Citation: Ruck C, Reikie BA, Marchant A, Kollmann TR and Kakkar F (2016) Linking Susceptibility to Infectious Diseases to Immune System Abnormalities among HIV-Exposed Uninfected Infants. Front. Immunol. 7:310. doi: 10.3389/fimmu.2016.00310
Received: 30 June 2016; Accepted: 02 August 2016;
Published: 19 August 2016
Edited by:Mario Clerici, University of Milan, Italy
Reviewed by:Kristina Broliden, Karolinska Institutet, Sweden
Marta Catalfamo, National Institute of Allergy and Infectious Diseases, USA
Copyright: © 2016 Ruck, Reikie, Marchant, Kollmann and Kakkar. This is an open-access article distributed under the terms of the Creative Commons Attribution License (CC BY). The use, distribution or reproduction in other forums is permitted, provided the original author(s) or licensor are credited and that the original publication in this journal is cited, in accordance with accepted academic practice. No use, distribution or reproduction is permitted which does not comply with these terms.

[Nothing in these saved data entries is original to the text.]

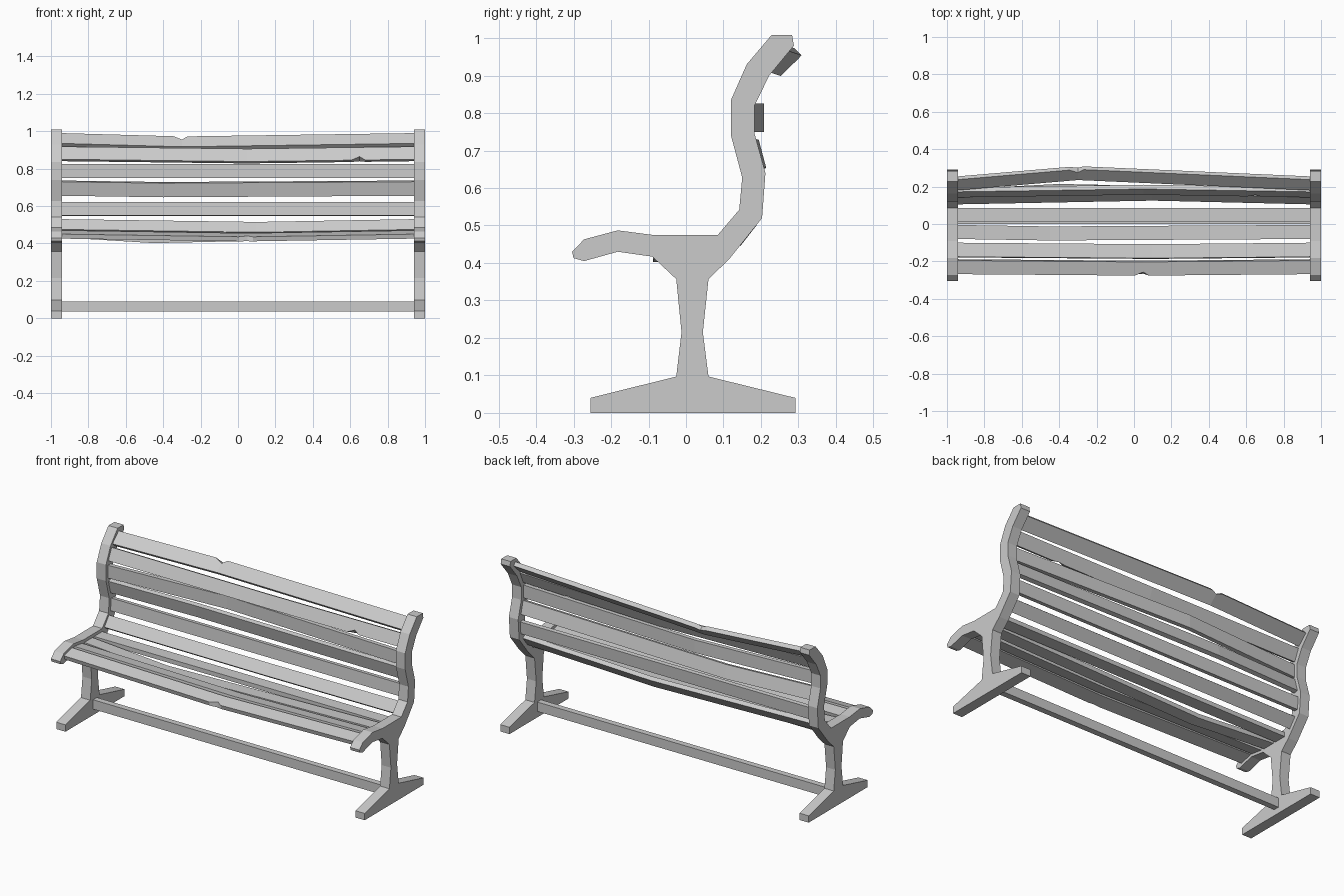
import bpy
import bmesh
from mathutils import Vector

cube = bpy.data.objects.get("Cube")
if cube:
    bpy.data.objects.remove(cube)

grey = bpy.data.materials.new("plain_grey")
grey.use_nodes = True
grey.diffuse_color = (0.6, 0.6, 0.6, 1)
grey.node_tree.nodes["Principled BSDF"].inputs["Base Color"].default_value = (0.6, 0.6, 0.6, 1)


def loft(name, sections):
    """Skin a row of (x, [(y, z), ...]) sections and cap both ends."""
    bm = bmesh.new()
    rings = [[bm.verts.new((x, p[0], p[1])) for p in pts] for x, pts in sections]
    for r, s in zip(rings, rings[1:]):
        for i in range(len(r)):
            j = (i + 1) % len(r)
            bm.faces.new((r[i], r[j], s[j], s[i]))
    bm.faces.new(rings[0])
    bm.faces.new(rings[-1])
    bmesh.ops.recalc_face_normals(bm, faces=bm.faces)
    mesh = bpy.data.meshes.new(name)
    bm.to_mesh(mesh)
    bm.free()
    mesh.materials.append(grey)
    obj = bpy.data.objects.new(name, mesh)
    bpy.context.collection.objects.link(obj)
    return obj


END = 0.945
THICK = 0.025


def slat(name, a, b, bend=None, chip=None):
    """Board with its face from edge a to edge b; bend = (x, dy, dz), chip = (x, edge)."""
    a, b = Vector(a), Vector(b)
    d = (b - a).normalized()
    back = Vector((d.y, -d.x)) * THICK
    xs = {-END, END}
    if bend:
        xs.add(bend[0])
    if chip:
        xs.update((chip[0] - 0.045, chip[0], chip[0] + 0.03))
    sections = []
    for x in sorted(xs):
        off = Vector((0, 0))
        if bend:
            side = END if x > bend[0] else -END
            off = Vector(bend[1:]) * (side - x) / (side - bend[0])
        pts = [a + off, b + off, b + back + off, a + back + off]
        if chip and x == chip[0]:
            # worn notch in one long edge
            if chip[1] == "a":
                pts[0] += d * 0.02
                pts[3] += d * 0.004
            else:
                pts[1] -= d * 0.024
                pts[2] -= d * 0.012
        sections.append((x, pts))
    return loft(name, sections)


# End frames: foot, post, curved back and seat arm in one outline
outline = [
    (-.255, 0), (.292, 0), (.292, .04), (.06, .097), (.045, .215), (.06, .357),
    (.115, .41), (.203, .52), (.212, .64), (.183, .745), (.183, .82), (.222, .9),
    (.288, .98), (.283, 1.008), (.228, 1.008), (.162, .93), (.12, .835), (.12, .74),
    (.15, .628), (.142, .542), (.085, .475), (-.09, .475), (-.182, .487),
    (-.272, .463), (-.304, .43), (-.3, .413), (-.272, .405), (-.182, .43),
    (-.09, .417), (-.026, .357), (-.012, .215), (-.026, .097), (-.255, .04)]
for side, s in (("left", 1), ("right", -1)):
    loft(side + "_end_frame", [(s * 0.94, outline), (s * 1.0, outline)])

# Stretcher between the feet
loft("stretcher", [(x, [(0, .035), (.035, .035), (.035, .09), (0, .09)]) for x in (-END, END)])

# Back slats, top to bottom
slat("back_slat_top", (.18, .935), (.237, .99), (-.3, .055, -.018), (-.3, "b"))
slat("back_slat_upper", (.142, .85), (.172, .918), (.05, .015, -.012), (.65, "a"))
slat("back_slat_middle", (.138, .75), (.138, .825), (-.2, .045, 0))
slat("back_slat_lower", (.162, .655), (.142, .73), (-.4, .028, -.008))
slat("back_slat_low", (.162, .55), (.168, .622))
slat("back_slat_bottom", (.105, .475), (.148, .53), (.1, .02, -.015))

# Seat slats, rear to front
slat("seat_slat_rear", (.01, .457), (.085, .457))
slat("seat_slat_inner", (-.08, .457), (-.005, .457), (-.45, -.008, -.03))
slat("seat_slat_outer", (-.175, .47), (-.1, .459), (.1, -.008, -.012))
slat("seat_slat_front", (-.268, .45), (-.195, .47), (.05, -.008, -.015), (.05, "a"))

*Correspondence: Fatima Kakkar, firstname.lastname@example.org